“It was not Zeus that had published me that edict; not such are the laws set among men by the Justice who dwells with the gods below; nor deemed I that thy decrees were of such force, that a mortal could override the unwritten and unfailing statutes of heaven.… Die I must‒I knew that well (how should I not?‒even without thy edicts.… So for me to meet this doom is trifling grief; but if I had suffered my mother’s son to lie in death an unburied corpse, that would have grieved me; for this, I am not grieved.” (Sophocles, Antigone, page 135)

Creon affirms that Antigone will die for what she has done and, suspecting that Ismene had shared in plotting the burial, has her brought to him. Although Ismene had actually tried to dissuade Antigone from burying Polyneices, she tells Creon that she had done the deed and would share the punishment. Creon orders that Antigone and Ismene be confined while they await their being put to death.

Conversations follow between Creon and his son (Haemon), Antigone, and Teiresias (the blind prophet). Haemon, to whom Ismene is betrothed, tells Creon that the people of the city sympathize with Antigone and asks him to spare her (and Ismene); Creon refuses, and Haemon departs after telling Creon that he’ll never see Haemon again. Creon confirms to Antigone that she is going to be confined in a rocky vault until she dies. Teiresias tells Creon that the gods are displeased with his not allowing the corpse of Polyneices to be buried and that as a result a child of his will shortly become a corpse.

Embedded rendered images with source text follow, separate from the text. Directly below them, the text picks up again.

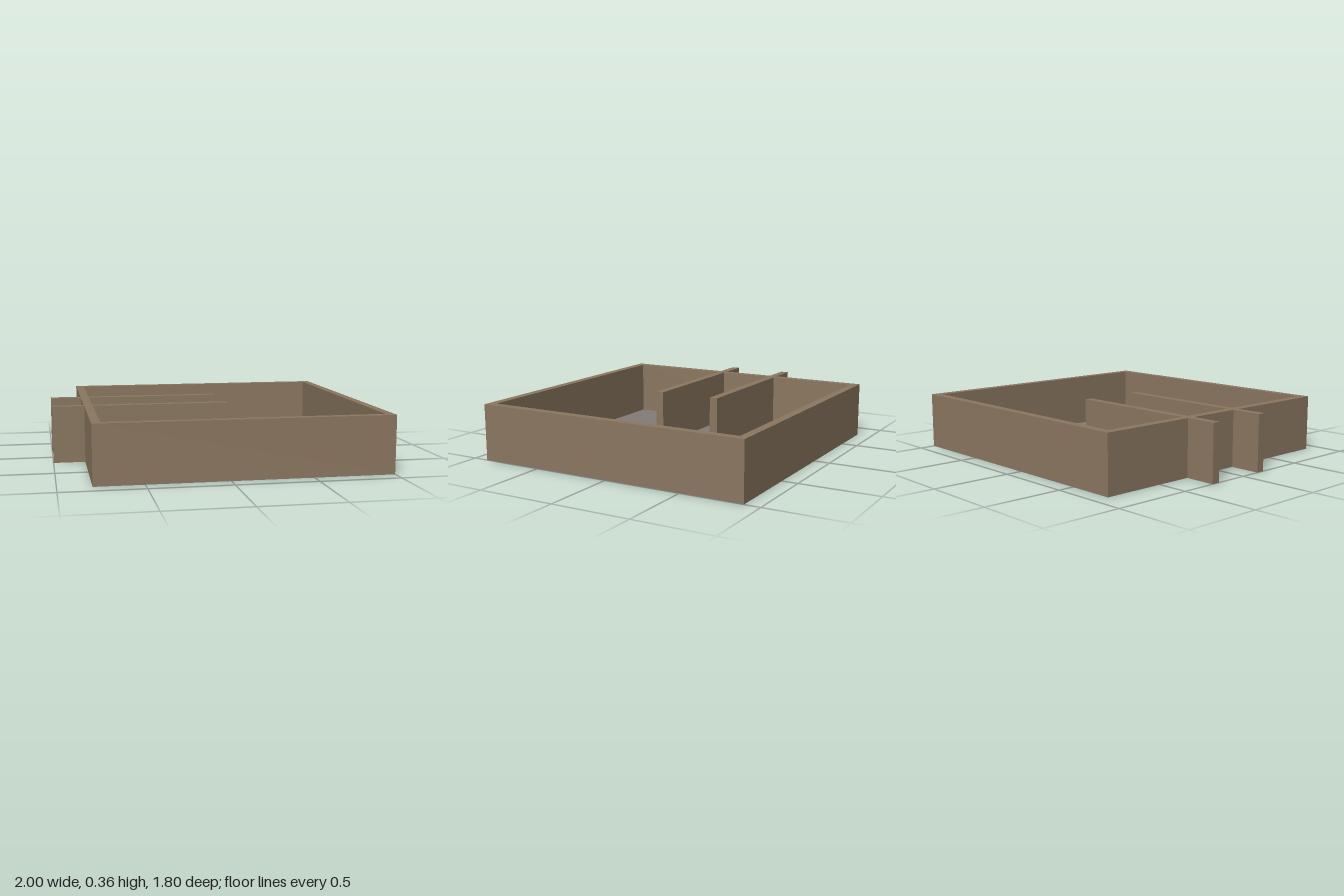
import * as THREE from 'three';

const HEIGHT = 0.36;
const WALL = 0.053;
const FLOOR = 0.004;

export function createModel() {
  const model = new THREE.Group();
  model.name = 'partitionedTray';

  const brown = new THREE.MeshStandardMaterial({ color: 0x8b7760 });
  brown.name = 'brown';
  const grey = new THREE.MeshStandardMaterial({ color: 0x827d77 });
  grey.name = 'warmGrey';

  // Frame of four walls: an outer rectangle with a rectangular hole
  const rectangle = (path, x0, x1, z) =>
    path.moveTo(x0, -z).lineTo(x1, -z).lineTo(x1, z).lineTo(x0, z).closePath();
  const outline = rectangle(new THREE.Shape(), -0.8, 1, 0.9);
  outline.holes.push(rectangle(new THREE.Path(), -0.8 + WALL, 1 - WALL, 0.9 - WALL));
  const frameGeometry = new THREE.ExtrudeGeometry(outline, {
    depth: HEIGHT - FLOOR,
    bevelEnabled: false,
  });
  frameGeometry.rotateX(-Math.PI / 2).translate(0, FLOOR, 0);
  const walls = new THREE.Mesh(frameGeometry, brown);
  walls.name = 'walls';
  model.add(walls);

  // Thin floor under the whole frame
  const floor = new THREE.Mesh(new THREE.BoxGeometry(1.8, FLOOR, 1.8), grey);
  floor.name = 'floor';
  floor.position.set(0.1, FLOOR / 2, 0);
  model.add(floor);

  // Two partitions running through one wall, sticking out beyond it
  const addPartition = (name, z, x0, x1, bottom) => {
    const height = HEIGHT - bottom;
    const mesh = new THREE.Mesh(new THREE.BoxGeometry(x1 - x0, height, WALL), brown);
    mesh.name = name;
    mesh.position.set((x0 + x1) / 2, bottom + height / 2, z);
    model.add(mesh);
  };
  for (const [side, z] of [['front', 0.16], ['back', -0.245]]) {
    addPartition(`${side}PartitionInside`, z, -0.8 + WALL, 0.125, FLOOR);
    addPartition(`${side}PartitionOutside`, z, -1, -0.8, 0);
  }

  return model;
}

To find out what Creon does in response to Teiresias’s message and what else happens, read the play at http://classics.mit.edu/Sophocles/antigone.html.


Adler and Wolff observe that Aristotle in On Poetics draws on Oedipus the King more than on any other play to illustrate his points. They quote this passage:

“We assume that, for the finest form of Tragedy, the Plot must be not simple but complex; and further, that it must imitate actions arousing fear and pity.… It follows, therefore, that there are three forms of Plot to be avoided. (1) A good man must not be seen passing from happiness to misery, or (2) a bad man from misery to happiness.… Nor, on the other hand, should (3) an extremely bad man be seen falling from happiness into misery, [Adler and Wolff also quote Aristotle’s explanation of how none of the three inspires pity or fear.] There remains, then, the intermediate kind of personage, a man not preeminently virtuous and just, whose misfortune, however, is brought upon him not by vice and depravity but by some error of judgement, of the number of those in the enjoyment of great reputation and prosperity; e.g., Oedipus … and the men of note of similar families.” (Aristotle, On Poetics, in volume 9 of Great Books of the Western World, Encyclopedia Britannica, 1952, page 687)

Considering that according to Aristotle tragedy should arouse pity and fear in the spectators, Adler and Wolff ask why we enjoy seeing tragedies performed They answer:

“The answer must involve some considerations of the kinds of pleasure. It is clear, for instance, that enjoyment of comedy and enjoyment of tragedy are of different kinds. Perhaps it would not be wrong to say that the enjoyment of tragedy is more intellectual than other pleasures. It is certainly not a simple pleasure like a feeling of bodily well-being.” (Adler and Wolff, An Introduction to the Great Books and to a Liberal Education, page 34)

How would you answer the question?